Quote exactly, and only, the lines of the material below from the line with "ring.append(bm.verts.new((rr * cos(a), rr" through the line with "bm.transform(matrix)".

-*-

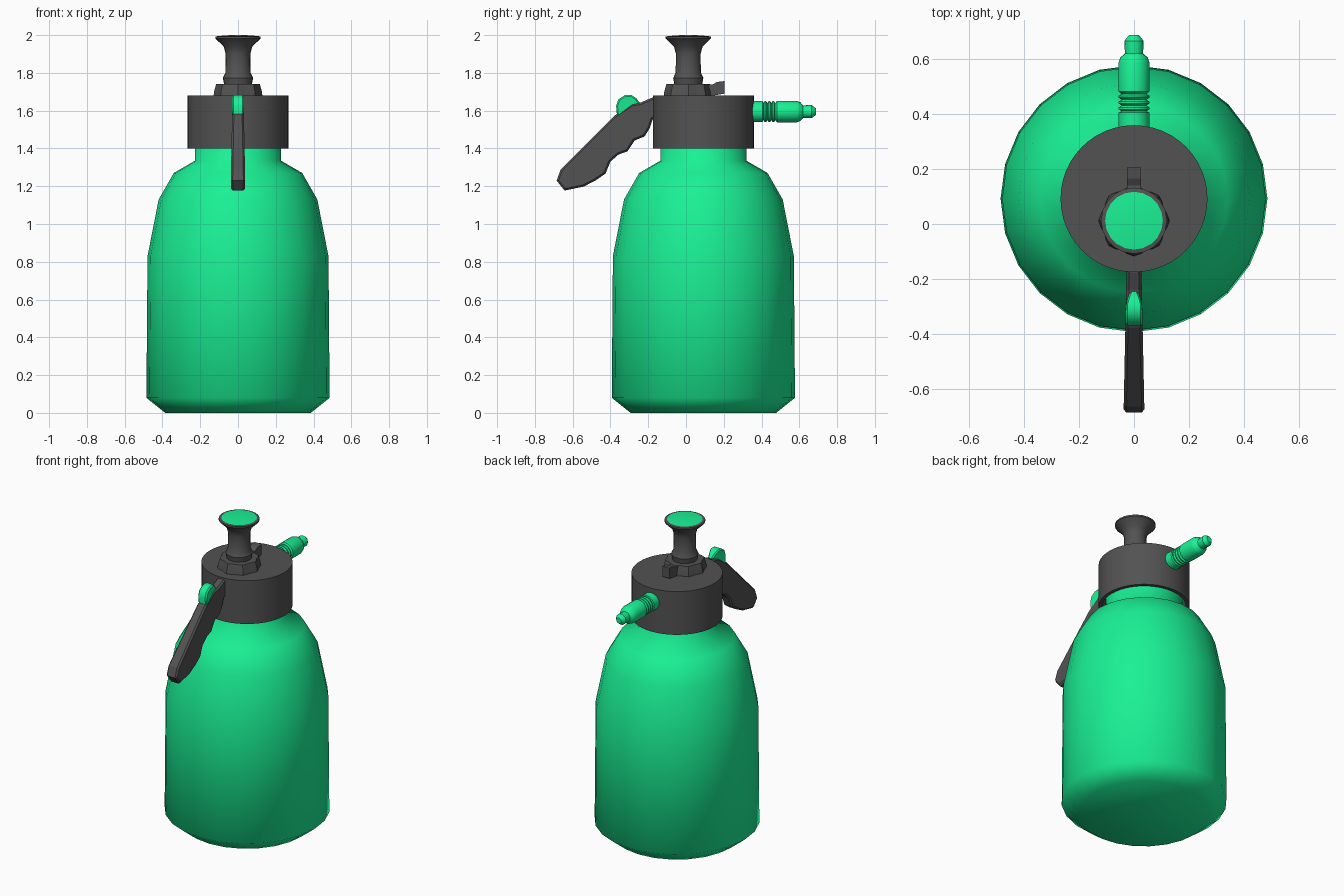
import bpy, bmesh
from math import sin, cos, pi, radians
from mathutils import Matrix

if "Cube" in bpy.data.objects:
    bpy.data.objects.remove(bpy.data.objects["Cube"])


def material(name, rgb):
    m = bpy.data.materials.new(name)
    m.diffuse_color = (*rgb, 1)
    m.use_nodes = True
    m.node_tree.nodes["Principled BSDF"].inputs["Base Color"].default_value = m.diffuse_color
    return m


GREEN = material("green_plastic", (0.01, 0.88, 0.30))
DARK = material("dark_plastic", (0.085, 0.085, 0.085))


def finish(name, bm, mat, angle):
    bmesh.ops.recalc_face_normals(bm, faces=bm.faces)
    me = bpy.data.meshes.new(name)
    bm.to_mesh(me)
    bm.free()
    me.materials.append(mat)
    ob = bpy.data.objects.new(name, me)
    bpy.context.collection.objects.link(ob)
    bpy.ops.object.select_all(action='DESELECT')
    ob.select_set(True)
    bpy.context.view_layer.objects.active = ob
    if angle:
        bpy.ops.object.shade_smooth_by_angle(angle=radians(angle))
    return ob


def lathe(name, profile, sides, mat, matrix, angle=35, lobes=0, depth=0.0):
    """Spin (radius, height) points round the z axis, closing both ends."""
    bm = bmesh.new()
    rings = []
    for r, z in profile:
        ring = []
        for i in range(sides):
            a = 2 * pi * i / sides
            rr = r + depth * cos(lobes * a) if lobes else r
            ring.append(bm.verts.new((rr * cos(a), rr * sin(a), z)))
        rings.append(ring)
    for lo, hi in zip(rings, rings[1:]):
        for i in range(sides):
            j = (i + 1) % sides
            bm.faces.new((lo[i], lo[j], hi[j], hi[i]))
    bm.faces.new(rings[0])
    bm.faces.new(rings[-1])
    bm.transform(matrix)
    return finish(name, bm, mat, angle)


def slab(name, outline, width, mat, bevel=0.0, angle=0):
    """Side outline of (y, z) points, thickened in x by width(y) each way."""
    bm = bmesh.new()
    left = [bm.verts.new((-width(y), y, z)) for y, z in outline]
    right = [bm.verts.new((width(y), y, z)) for y, z in outline]
    n = len(outline)
    for i in range(n):
        j = (i + 1) % n
        bm.faces.new((left[i], left[j], right[j], right[i]))
    bm.faces.new(left)
    bm.faces.new(right)
    ob = finish(name, bm, mat, angle)
    if bevel:
        mod = ob.modifiers.new("soft_edges", 'BEVEL')
        mod.width = bevel
        mod.segments = 1
        mod.limit_method = 'ANGLE'
        mod.angle_limit = radians(70)
    return ob


bottle_axis = Matrix.Translation((0, 0.092, 0))
pump_axis = Matrix.Translation((0, 0.012, 0))

# Bottle with shoulder and neck
lathe("bottle", [(0.385, 0), (0.485, 0.08), (0.479, 0.83), (0.42, 1.13),
                 (0.34, 1.27), (0.228, 1.335), (0.228, 1.52)],
      24, GREEN, bottle_axis, angle=65)

# Screw cap, hollow underneath
lathe("cap", [(0.267, 1.68), (0.267, 1.40), (0.246, 1.40), (0.246, 1.50)],
      48, DARK, bottle_axis)

# Lobed collar and its small release tab
lathe("pump_collar", [(0.124, 1.67), (0.121, 1.70), (0.110, 1.74)],
      32, DARK, pump_axis, lobes=8, depth=0.006)
slab("collar_tab", [(0.08, 1.67), (0.205, 1.69), (0.205, 1.757),
                    (0.165, 1.752), (0.14, 1.738), (0.08, 1.738)],
     lambda y: 0.026, DARK)

# Plunger with flared knob, and its green lid
lathe("plunger", [(0.072, 1.73), (0.080, 1.773), (0.067, 1.80), (0.065, 1.90),
                  (0.076, 1.94), (0.120, 1.982), (0.120, 1.992), (0.106, 1.995)],
      20, DARK, pump_axis)
lathe("knob_lid", [(0.106, 1.985), (0.105, 1.995), (0.06, 1.999), (0.02, 2.0)],
      20, GREEN, pump_axis)

# Spray nozzle pointing backwards, with three ribs
nozzle = [(0.056, 0.32), (0.056, 0.405)]
for k in range(3):
    y = 0.41 + 0.021 * k
    nozzle += [(0.045, y), (0.056, y + 0.007), (0.056, y + 0.014)]
nozzle += [(0.045, 0.472), (0.057, 0.482), (0.057, 0.585), (0.050, 0.605),
           (0.033, 0.62), (0.035, 0.665), (0.018, 0.687)]
lathe("nozzle", nozzle, 16, GREEN,
      Matrix.Translation((0, 0, 1.595)) @ Matrix.Rotation(-pi / 2, 4, 'X'))

# Hand grip with finger grooves
grip = [(-0.12, 1.67), (-0.177, 1.67), (-0.24, 1.643), (-0.288, 1.635),
        (-0.378, 1.574), (-0.468, 1.484), (-0.563, 1.389), (-0.664, 1.288),
        (-0.685, 1.23), (-0.643, 1.177), (-0.542, 1.198), (-0.479, 1.23),
        (-0.426, 1.267), (-0.40, 1.33), (-0.357, 1.368), (-0.31, 1.384),
        (-0.272, 1.442), (-0.22, 1.463), (-0.193, 1.505), (-0.177, 1.553),
        (-0.12, 1.56)]
slab("grip", grip, lambda y: 0.026 - 0.012 * (y + 0.12) / 0.565, DARK, bevel=0.01)

# Thumb trigger on top of the grip
slab("trigger", [(-0.365, 1.57), (-0.37, 1.625), (-0.358, 1.66), (-0.325, 1.682),
                 (-0.29, 1.684), (-0.262, 1.665), (-0.23, 1.62), (-0.26, 1.58)],
     lambda y: 0.031 if y < -0.28 else 0.031 + (y + 0.28) * -0.45,
     GREEN, bevel=0.008, angle=40)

-*-

**RESPONSE TO THIS TASK**
            ring.append(bm.verts.new((rr * cos(a), rr * sin(a), z)))
        rings.append(ring)
    for lo, hi in zip(rings, rings[1:]):
        for i in range(sides):
            j = (i + 1) % sides
            bm.faces.new((lo[i], lo[j], hi[j], hi[i]))
    bm.faces.new(rings[0])
    bm.faces.new(rings[-1])
    bm.transform(matrix)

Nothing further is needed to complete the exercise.